Supplied entries START

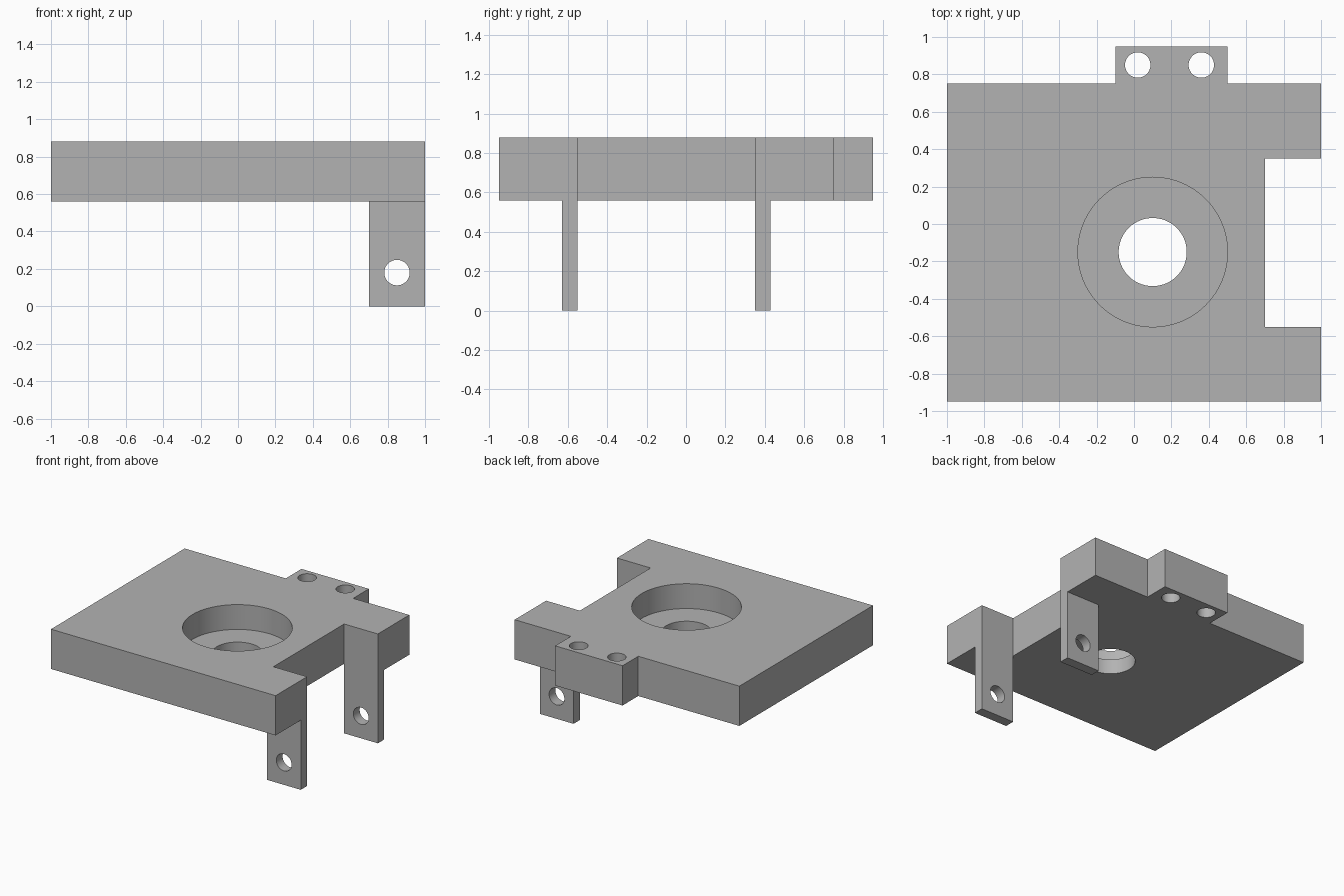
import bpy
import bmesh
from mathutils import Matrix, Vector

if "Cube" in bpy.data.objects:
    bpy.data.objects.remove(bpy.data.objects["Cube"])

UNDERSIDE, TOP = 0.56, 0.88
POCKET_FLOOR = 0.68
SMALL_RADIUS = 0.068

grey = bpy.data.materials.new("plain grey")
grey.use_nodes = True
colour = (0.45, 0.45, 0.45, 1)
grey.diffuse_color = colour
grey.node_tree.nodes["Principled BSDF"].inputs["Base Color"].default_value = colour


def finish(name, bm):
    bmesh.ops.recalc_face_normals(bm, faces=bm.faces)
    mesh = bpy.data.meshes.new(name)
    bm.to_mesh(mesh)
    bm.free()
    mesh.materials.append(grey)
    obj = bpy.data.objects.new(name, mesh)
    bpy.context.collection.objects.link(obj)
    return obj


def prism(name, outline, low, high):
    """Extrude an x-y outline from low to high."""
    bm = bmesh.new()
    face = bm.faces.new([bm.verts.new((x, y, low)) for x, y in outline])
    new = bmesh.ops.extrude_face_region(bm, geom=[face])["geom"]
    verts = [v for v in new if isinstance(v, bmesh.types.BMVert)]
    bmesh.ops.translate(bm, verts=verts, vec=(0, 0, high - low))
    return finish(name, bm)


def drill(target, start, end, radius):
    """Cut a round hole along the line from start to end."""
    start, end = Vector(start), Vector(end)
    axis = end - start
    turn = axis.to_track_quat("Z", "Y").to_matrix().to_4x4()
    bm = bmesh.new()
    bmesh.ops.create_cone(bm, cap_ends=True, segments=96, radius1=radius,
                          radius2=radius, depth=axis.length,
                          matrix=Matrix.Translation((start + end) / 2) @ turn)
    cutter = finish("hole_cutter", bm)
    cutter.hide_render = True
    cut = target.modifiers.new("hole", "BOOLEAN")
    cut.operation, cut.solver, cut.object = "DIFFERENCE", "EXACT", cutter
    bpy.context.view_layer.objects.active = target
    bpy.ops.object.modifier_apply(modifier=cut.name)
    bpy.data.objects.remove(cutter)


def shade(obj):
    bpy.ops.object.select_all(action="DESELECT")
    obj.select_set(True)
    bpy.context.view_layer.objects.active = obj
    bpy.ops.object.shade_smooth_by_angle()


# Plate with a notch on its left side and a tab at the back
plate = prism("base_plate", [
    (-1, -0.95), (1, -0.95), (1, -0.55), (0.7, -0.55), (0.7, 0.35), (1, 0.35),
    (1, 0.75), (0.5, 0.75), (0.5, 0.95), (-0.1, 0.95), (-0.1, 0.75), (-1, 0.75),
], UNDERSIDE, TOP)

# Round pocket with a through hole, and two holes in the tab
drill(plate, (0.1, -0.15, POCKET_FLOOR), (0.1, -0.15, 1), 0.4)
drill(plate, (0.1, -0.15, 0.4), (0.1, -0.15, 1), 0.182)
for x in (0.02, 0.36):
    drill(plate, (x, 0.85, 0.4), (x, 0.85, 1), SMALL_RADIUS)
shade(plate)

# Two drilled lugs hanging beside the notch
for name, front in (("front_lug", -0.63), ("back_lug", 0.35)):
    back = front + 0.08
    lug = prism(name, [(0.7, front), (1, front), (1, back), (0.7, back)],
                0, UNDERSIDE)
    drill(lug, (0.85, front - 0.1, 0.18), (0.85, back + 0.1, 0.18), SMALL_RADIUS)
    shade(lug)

Supplied entries END

▶ **Problem to work on**: Exactly as written, copy the lines from the one containing "drill(plate, (x, 0.85, 0.4), (x, 0.85, 1), SMALL_RADIUS)" to the end of the entries, both ends included.

▶ **Expected answer**:
    drill(plate, (x, 0.85, 0.4), (x, 0.85, 1), SMALL_RADIUS)
shade(plate)

# Two drilled lugs hanging beside the notch
for name, front in (("front_lug", -0.63), ("back_lug", 0.35)):
    back = front + 0.08
    lug = prism(name, [(0.7, front), (1, front), (1, back), (0.7, back)],
                0, UNDERSIDE)
    drill(lug, (0.85, front - 0.1, 0.18), (0.85, back + 0.1, 0.18), SMALL_RADIUS)
    shade(lug)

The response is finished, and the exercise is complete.